* [Problem to solve]: Find the line with "const outline = new" in the records below. Copy it and every line after it, up to and including the line with "const banner = new".

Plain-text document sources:
++++++++++++++++++++

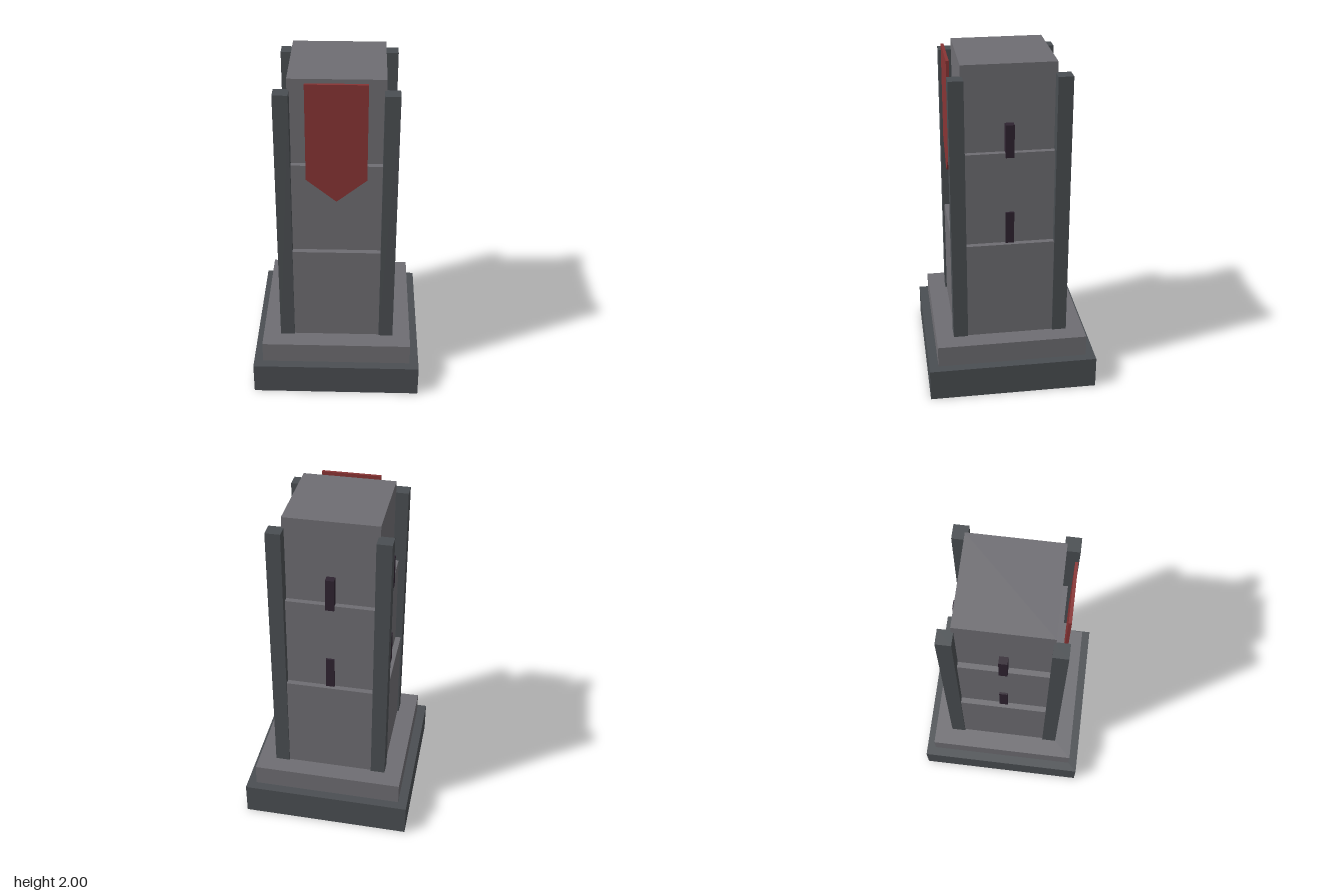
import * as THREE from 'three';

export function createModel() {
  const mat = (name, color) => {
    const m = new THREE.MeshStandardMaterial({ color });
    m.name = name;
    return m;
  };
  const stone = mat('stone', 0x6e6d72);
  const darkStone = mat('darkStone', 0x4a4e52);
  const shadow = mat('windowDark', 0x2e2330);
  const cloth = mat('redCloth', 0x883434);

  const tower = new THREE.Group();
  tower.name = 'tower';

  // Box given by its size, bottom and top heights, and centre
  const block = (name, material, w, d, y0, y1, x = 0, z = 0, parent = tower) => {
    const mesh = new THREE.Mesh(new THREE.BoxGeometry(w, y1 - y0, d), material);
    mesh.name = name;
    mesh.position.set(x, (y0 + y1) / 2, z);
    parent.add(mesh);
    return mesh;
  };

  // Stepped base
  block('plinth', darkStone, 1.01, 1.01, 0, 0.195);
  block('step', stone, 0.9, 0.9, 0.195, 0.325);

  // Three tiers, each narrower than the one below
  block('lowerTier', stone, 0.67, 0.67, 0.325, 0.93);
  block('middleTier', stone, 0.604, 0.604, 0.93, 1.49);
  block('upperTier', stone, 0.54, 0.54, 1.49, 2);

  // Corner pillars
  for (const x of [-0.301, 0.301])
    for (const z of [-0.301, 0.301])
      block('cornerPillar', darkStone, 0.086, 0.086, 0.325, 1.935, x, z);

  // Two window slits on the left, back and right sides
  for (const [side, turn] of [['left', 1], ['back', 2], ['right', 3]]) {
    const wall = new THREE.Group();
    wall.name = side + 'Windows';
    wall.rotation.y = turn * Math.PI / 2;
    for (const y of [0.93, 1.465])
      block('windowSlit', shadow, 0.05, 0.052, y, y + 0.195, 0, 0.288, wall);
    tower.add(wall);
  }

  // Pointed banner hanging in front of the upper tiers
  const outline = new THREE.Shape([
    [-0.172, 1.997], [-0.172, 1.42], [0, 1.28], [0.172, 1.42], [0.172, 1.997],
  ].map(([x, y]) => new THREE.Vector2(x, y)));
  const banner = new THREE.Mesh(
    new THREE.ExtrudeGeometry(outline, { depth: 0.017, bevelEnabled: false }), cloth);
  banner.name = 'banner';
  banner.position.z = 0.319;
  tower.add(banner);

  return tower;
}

++++++++++++++++++++

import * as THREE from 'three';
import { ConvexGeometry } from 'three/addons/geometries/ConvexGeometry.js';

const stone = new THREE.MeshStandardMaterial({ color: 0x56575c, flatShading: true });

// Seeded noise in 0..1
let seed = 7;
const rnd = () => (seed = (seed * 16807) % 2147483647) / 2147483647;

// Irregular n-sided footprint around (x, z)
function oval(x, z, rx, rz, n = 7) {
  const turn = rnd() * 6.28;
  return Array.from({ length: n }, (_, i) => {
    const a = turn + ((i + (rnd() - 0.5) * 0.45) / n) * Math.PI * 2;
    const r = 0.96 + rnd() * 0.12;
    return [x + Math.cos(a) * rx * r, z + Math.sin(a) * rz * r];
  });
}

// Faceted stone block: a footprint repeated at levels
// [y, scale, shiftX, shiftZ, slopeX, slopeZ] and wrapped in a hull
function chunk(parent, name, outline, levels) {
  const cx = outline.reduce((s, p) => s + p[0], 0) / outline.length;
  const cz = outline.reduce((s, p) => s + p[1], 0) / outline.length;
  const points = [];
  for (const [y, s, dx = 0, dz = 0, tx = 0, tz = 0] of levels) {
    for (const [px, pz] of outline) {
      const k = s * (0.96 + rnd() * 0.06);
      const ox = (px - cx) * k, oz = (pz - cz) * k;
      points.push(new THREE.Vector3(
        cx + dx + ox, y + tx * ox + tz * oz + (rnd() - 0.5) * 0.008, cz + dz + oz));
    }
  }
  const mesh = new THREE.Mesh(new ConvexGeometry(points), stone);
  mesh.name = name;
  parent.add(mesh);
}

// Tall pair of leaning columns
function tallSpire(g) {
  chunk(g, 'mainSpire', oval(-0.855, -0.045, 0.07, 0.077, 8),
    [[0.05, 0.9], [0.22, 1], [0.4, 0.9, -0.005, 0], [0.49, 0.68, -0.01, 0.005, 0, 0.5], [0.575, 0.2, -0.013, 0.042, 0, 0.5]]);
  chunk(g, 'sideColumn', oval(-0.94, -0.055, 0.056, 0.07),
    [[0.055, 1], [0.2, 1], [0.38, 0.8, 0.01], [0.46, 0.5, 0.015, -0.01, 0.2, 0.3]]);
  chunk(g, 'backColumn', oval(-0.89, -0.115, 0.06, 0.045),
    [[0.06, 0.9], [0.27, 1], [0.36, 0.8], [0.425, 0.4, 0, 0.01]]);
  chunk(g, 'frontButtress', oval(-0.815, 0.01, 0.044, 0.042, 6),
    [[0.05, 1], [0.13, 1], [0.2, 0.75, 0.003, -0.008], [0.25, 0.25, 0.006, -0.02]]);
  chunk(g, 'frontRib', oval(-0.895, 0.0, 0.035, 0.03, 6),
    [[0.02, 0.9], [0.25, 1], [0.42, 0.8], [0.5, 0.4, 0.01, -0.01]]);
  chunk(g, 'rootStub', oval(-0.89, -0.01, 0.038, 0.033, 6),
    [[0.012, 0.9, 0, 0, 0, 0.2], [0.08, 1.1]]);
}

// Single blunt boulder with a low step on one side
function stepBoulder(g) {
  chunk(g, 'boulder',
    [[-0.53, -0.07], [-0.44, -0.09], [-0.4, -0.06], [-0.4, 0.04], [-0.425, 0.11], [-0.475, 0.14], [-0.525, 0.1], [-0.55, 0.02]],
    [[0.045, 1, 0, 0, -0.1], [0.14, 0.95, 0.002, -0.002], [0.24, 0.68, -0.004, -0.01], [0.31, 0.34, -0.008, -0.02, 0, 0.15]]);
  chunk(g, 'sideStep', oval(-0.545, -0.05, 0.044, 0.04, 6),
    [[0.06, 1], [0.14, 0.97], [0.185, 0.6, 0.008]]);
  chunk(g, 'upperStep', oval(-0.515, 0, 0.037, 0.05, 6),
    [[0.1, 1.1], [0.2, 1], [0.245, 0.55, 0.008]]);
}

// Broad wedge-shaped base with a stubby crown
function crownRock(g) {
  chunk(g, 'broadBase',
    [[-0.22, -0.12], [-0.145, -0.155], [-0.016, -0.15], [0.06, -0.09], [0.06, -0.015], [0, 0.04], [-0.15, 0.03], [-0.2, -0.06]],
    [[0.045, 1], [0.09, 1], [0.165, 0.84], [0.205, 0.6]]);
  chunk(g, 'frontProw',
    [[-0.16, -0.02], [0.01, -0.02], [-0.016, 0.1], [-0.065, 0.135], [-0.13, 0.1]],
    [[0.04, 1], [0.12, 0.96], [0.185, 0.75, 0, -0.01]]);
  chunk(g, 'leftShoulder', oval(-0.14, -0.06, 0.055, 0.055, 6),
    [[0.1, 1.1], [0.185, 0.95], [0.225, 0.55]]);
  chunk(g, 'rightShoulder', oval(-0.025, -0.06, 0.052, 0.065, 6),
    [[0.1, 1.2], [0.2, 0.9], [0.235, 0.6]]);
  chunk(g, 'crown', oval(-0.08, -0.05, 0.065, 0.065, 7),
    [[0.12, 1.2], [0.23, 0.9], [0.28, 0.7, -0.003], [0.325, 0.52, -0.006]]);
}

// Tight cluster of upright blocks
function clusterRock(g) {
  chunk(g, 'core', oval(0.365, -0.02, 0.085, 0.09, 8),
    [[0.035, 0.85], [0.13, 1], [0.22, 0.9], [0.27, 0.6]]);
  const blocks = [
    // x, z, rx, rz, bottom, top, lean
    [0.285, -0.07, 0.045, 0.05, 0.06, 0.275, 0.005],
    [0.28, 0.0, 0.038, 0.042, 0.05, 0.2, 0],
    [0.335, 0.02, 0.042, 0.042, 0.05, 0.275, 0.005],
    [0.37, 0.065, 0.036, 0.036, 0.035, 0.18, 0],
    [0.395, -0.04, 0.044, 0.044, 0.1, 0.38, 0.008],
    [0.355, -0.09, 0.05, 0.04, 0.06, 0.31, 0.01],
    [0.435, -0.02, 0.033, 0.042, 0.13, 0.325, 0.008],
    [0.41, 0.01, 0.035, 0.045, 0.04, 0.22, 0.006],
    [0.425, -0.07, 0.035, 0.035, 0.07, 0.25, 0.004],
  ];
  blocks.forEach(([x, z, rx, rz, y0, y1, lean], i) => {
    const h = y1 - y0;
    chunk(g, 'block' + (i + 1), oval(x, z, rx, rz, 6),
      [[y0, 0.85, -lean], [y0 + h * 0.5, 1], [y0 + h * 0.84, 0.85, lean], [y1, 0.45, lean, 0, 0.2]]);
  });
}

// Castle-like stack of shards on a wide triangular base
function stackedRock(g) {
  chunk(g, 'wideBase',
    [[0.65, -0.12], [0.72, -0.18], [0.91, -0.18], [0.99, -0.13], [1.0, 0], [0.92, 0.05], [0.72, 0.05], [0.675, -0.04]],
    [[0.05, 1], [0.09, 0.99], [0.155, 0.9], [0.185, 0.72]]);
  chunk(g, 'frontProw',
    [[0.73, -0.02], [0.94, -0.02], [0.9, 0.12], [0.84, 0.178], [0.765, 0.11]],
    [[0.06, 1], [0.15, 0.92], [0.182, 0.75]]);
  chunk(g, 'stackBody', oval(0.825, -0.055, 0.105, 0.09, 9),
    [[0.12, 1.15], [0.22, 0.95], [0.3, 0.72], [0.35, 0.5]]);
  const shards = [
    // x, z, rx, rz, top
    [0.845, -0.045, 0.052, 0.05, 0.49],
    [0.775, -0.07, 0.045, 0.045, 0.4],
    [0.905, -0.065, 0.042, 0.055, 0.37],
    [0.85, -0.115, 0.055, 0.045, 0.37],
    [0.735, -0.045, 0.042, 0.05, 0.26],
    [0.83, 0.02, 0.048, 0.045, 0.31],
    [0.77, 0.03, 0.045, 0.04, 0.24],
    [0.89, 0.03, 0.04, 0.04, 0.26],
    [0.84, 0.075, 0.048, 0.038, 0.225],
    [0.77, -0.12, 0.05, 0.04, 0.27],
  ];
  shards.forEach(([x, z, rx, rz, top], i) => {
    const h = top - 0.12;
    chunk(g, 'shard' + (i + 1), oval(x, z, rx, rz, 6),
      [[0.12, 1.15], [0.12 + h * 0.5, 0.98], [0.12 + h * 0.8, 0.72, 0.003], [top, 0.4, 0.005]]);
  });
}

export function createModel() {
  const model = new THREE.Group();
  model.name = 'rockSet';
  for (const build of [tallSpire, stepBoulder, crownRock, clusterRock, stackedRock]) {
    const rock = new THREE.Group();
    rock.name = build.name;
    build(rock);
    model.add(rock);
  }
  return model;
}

++++++++++++++++++++

* [Reply to the exercise]:
  const outline = new THREE.Shape([
    [-0.172, 1.997], [-0.172, 1.42], [0, 1.28], [0.172, 1.42], [0.172, 1.997],
  ].map(([x, y]) => new THREE.Vector2(x, y)));
  const banner = new THREE.Mesh(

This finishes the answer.